In your reply, repeat every entry exactly and skip over each picture.

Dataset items
= Beginning of Section =

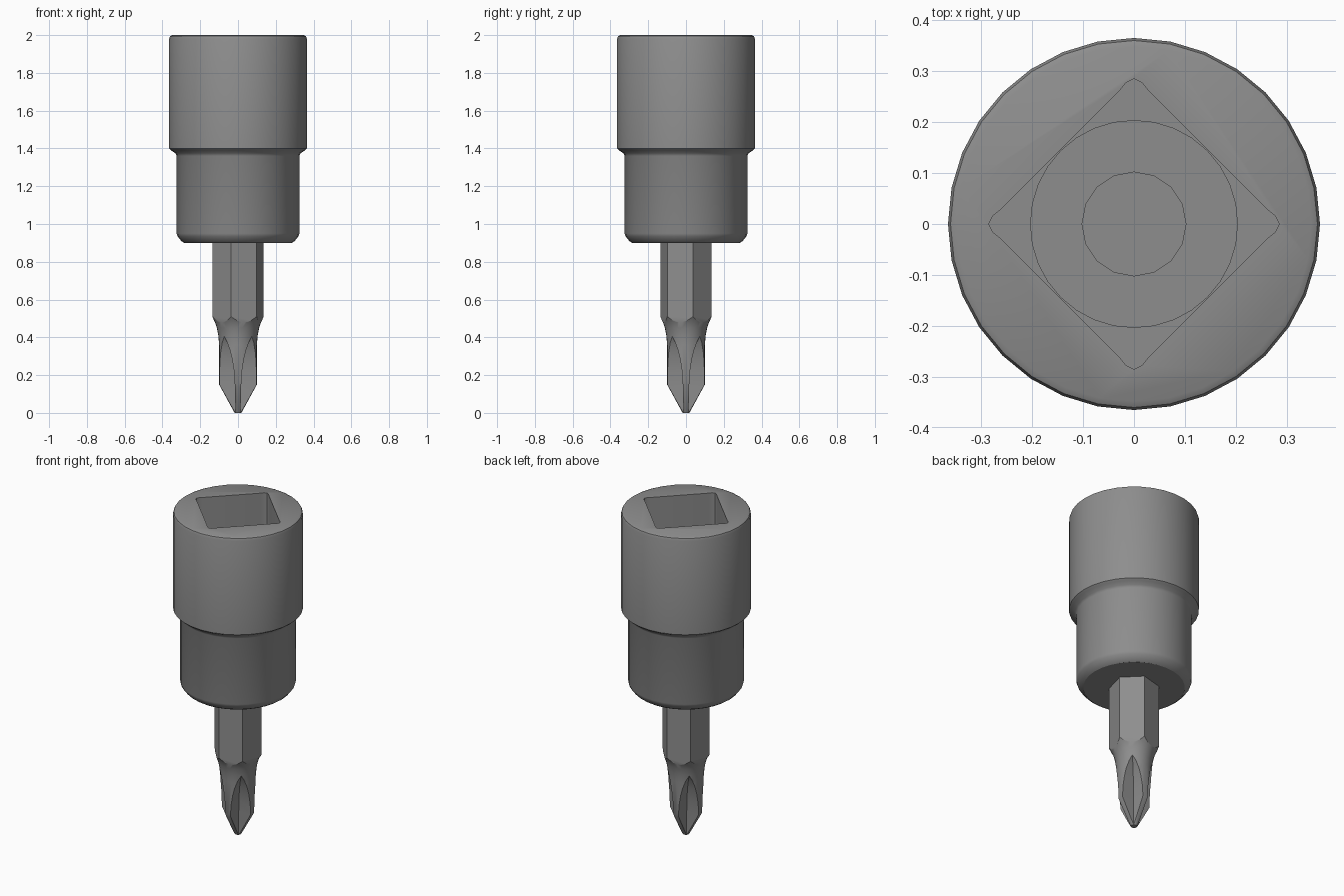
import bpy, bmesh, math

cube = bpy.data.objects.get("Cube")
if cube:
    bpy.data.objects.remove(cube)

steel = bpy.data.materials.new("grey steel")
steel.use_nodes = True
grey = (0.27, 0.27, 0.27, 1)
steel.diffuse_color = grey
steel.node_tree.nodes["Principled BSDF"].inputs["Base Color"].default_value = grey


def ring(radius, sides, turn=0):
    angles = [math.radians(turn) + math.tau * i / sides for i in range(sides)]
    return [(radius * math.cos(a), radius * math.sin(a)) for a in angles]


def loft(name, sections):
    """Closed solid through (z, outline) sections listed from bottom to top."""
    bm = bmesh.new()
    rings = [[bm.verts.new((x, y, z)) for x, y in outline] for z, outline in sections]
    for low, high in zip(rings, rings[1:]):
        for i in range(len(low)):
            j = (i + 1) % len(low)
            bm.faces.new((low[i], low[j], high[j], high[i]))
    bm.faces.new(rings[0][::-1])
    bm.faces.new(rings[-1])
    bmesh.ops.recalc_face_normals(bm, faces=bm.faces)
    mesh = bpy.data.meshes.new(name)
    bm.to_mesh(mesh)
    bm.free()
    mesh.materials.append(steel)
    obj = bpy.data.objects.new(name, mesh)
    bpy.context.collection.objects.link(obj)
    return obj


def turned(name, profile, sides=32):
    return loft(name, [(z, ring(r, sides)) for z, r in profile])


def select(obj):
    bpy.ops.object.select_all(action="DESELECT")
    obj.select_set(True)
    bpy.context.view_layer.objects.active = obj


def combine(obj, tool, operation):
    select(obj)
    mod = obj.modifiers.new("cut", "BOOLEAN")
    mod.operation, mod.object, mod.solver = operation, tool, "EXACT"
    bpy.ops.object.modifier_apply(modifier=mod.name)
    bpy.data.objects.remove(tool)


# Stepped socket body with rounded rim, shoulder and lower chamfer
body = turned("socket_body", [
    (0.9, 0.285), (0.91, 0.3), (0.935, 0.32), (0.95, 0.325), (1.36, 0.325),
    (1.375, 0.332), (1.39, 0.354), (1.4, 0.365), (1.98, 0.365),
    (1.994, 0.36), (2.0, 0.348)])

# Square drive recess with relieved corners, then the stepped bore below it
corner = [(0.262, -0.028), (0.277, -0.016), (0.285, 0), (0.277, 0.016), (0.262, 0.028)]
square = []
for k in range(4):
    c, s = round(math.cos(k * math.pi / 2)), round(math.sin(k * math.pi / 2))
    square += [(x * c - y * s, x * s + y * c) for x, y in corner]
combine(body, loft("recess_cutter", [(1.4, square), (2.1, square)]), "DIFFERENCE")
combine(body, turned("bore_cutter", [(1.3, 0.203), (1.5, 0.203)]), "DIFFERENCE")
combine(body, turned("pilot_cutter", [(1.1, 0.102), (1.4, 0.102)], 16), "DIFFERENCE")

# Driver bit: a hexagonal bar trimmed by a turned shape
bit = turned("driver_bit", [
    (0, 0.018), (0.15, 0.1), (0.36, 0.1), (0.41, 0.104), (0.45, 0.112),
    (0.48, 0.122), (0.52, 0.146), (0.54, 0.17), (0.95, 0.17)])
hexagon = ring(0.14, 6, 15)
combine(bit, loft("hex_bar", [(-0.1, hexagon), (0.93, hexagon)]), "INTERSECT")

# Four curved flutes leave the cross-shaped tip
flute = [(-0.05, 0.012), (0.15, 0.017), (0.22, 0.021), (0.28, 0.03),
         (0.33, 0.042), (0.37, 0.056), (0.41, 0.076), (0.43, 0.09)]
for sx, sy in ((1, 1), (-1, 1), (-1, -1), (1, -1)):
    sections = []
    for z, w in flute:
        outline = [(w, w), (0.3, w), (0.3, 0.3), (w, 0.3)]
        sections.append((z, [(x * sx, y * sy) for x, y in outline]))
    combine(bit, loft("flute_cutter", sections), "DIFFERENCE")

for obj in (body, bit):
    select(obj)
    bpy.ops.object.shade_smooth_by_angle(angle=math.radians(32))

= End of Section =

#### Result below
import bpy, bmesh, math

cube = bpy.data.objects.get("Cube")
if cube:
    bpy.data.objects.remove(cube)

steel = bpy.data.materials.new("grey steel")
steel.use_nodes = True
grey = (0.27, 0.27, 0.27, 1)
steel.diffuse_color = grey
steel.node_tree.nodes["Principled BSDF"].inputs["Base Color"].default_value = grey


def ring(radius, sides, turn=0):
    angles = [math.radians(turn) + math.tau * i / sides for i in range(sides)]
    return [(radius * math.cos(a), radius * math.sin(a)) for a in angles]


def loft(name, sections):
    """Closed solid through (z, outline) sections listed from bottom to top."""
    bm = bmesh.new()
    rings = [[bm.verts.new((x, y, z)) for x, y in outline] for z, outline in sections]
    for low, high in zip(rings, rings[1:]):
        for i in range(len(low)):
            j = (i + 1) % len(low)
            bm.faces.new((low[i], low[j], high[j], high[i]))
    bm.faces.new(rings[0][::-1])
    bm.faces.new(rings[-1])
    bmesh.ops.recalc_face_normals(bm, faces=bm.faces)
    mesh = bpy.data.meshes.new(name)
    bm.to_mesh(mesh)
    bm.free()
    mesh.materials.append(steel)
    obj = bpy.data.objects.new(name, mesh)
    bpy.context.collection.objects.link(obj)
    return obj


def turned(name, profile, sides=32):
    return loft(name, [(z, ring(r, sides)) for z, r in profile])


def select(obj):
    bpy.ops.object.select_all(action="DESELECT")
    obj.select_set(True)
    bpy.context.view_layer.objects.active = obj


def combine(obj, tool, operation):
    select(obj)
    mod = obj.modifiers.new("cut", "BOOLEAN")
    mod.operation, mod.object, mod.solver = operation, tool, "EXACT"
    bpy.ops.object.modifier_apply(modifier=mod.name)
    bpy.data.objects.remove(tool)


# Stepped socket body with rounded rim, shoulder and lower chamfer
body = turned("socket_body", [
    (0.9, 0.285), (0.91, 0.3), (0.935, 0.32), (0.95, 0.325), (1.36, 0.325),
    (1.375, 0.332), (1.39, 0.354), (1.4, 0.365), (1.98, 0.365),
    (1.994, 0.36), (2.0, 0.348)])

# Square drive recess with relieved corners, then the stepped bore below it
corner = [(0.262, -0.028), (0.277, -0.016), (0.285, 0), (0.277, 0.016), (0.262, 0.028)]
square = []
for k in range(4):
    c, s = round(math.cos(k * math.pi / 2)), round(math.sin(k * math.pi / 2))
    square += [(x * c - y * s, x * s + y * c) for x, y in corner]
combine(body, loft("recess_cutter", [(1.4, square), (2.1, square)]), "DIFFERENCE")
combine(body, turned("bore_cutter", [(1.3, 0.203), (1.5, 0.203)]), "DIFFERENCE")
combine(body, turned("pilot_cutter", [(1.1, 0.102), (1.4, 0.102)], 16), "DIFFERENCE")

# Driver bit: a hexagonal bar trimmed by a turned shape
bit = turned("driver_bit", [
    (0, 0.018), (0.15, 0.1), (0.36, 0.1), (0.41, 0.104), (0.45, 0.112),
    (0.48, 0.122), (0.52, 0.146), (0.54, 0.17), (0.95, 0.17)])
hexagon = ring(0.14, 6, 15)
combine(bit, loft("hex_bar", [(-0.1, hexagon), (0.93, hexagon)]), "INTERSECT")

# Four curved flutes leave the cross-shaped tip
flute = [(-0.05, 0.012), (0.15, 0.017), (0.22, 0.021), (0.28, 0.03),
         (0.33, 0.042), (0.37, 0.056), (0.41, 0.076), (0.43, 0.09)]
for sx, sy in ((1, 1), (-1, 1), (-1, -1), (1, -1)):
    sections = []
    for z, w in flute:
        outline = [(w, w), (0.3, w), (0.3, 0.3), (w, 0.3)]
        sections.append((z, [(x * sx, y * sy) for x, y in outline]))
    combine(bit, loft("flute_cutter", sections), "DIFFERENCE")

for obj in (body, bit):
    select(obj)
    bpy.ops.object.shade_smooth_by_angle(angle=math.radians(32))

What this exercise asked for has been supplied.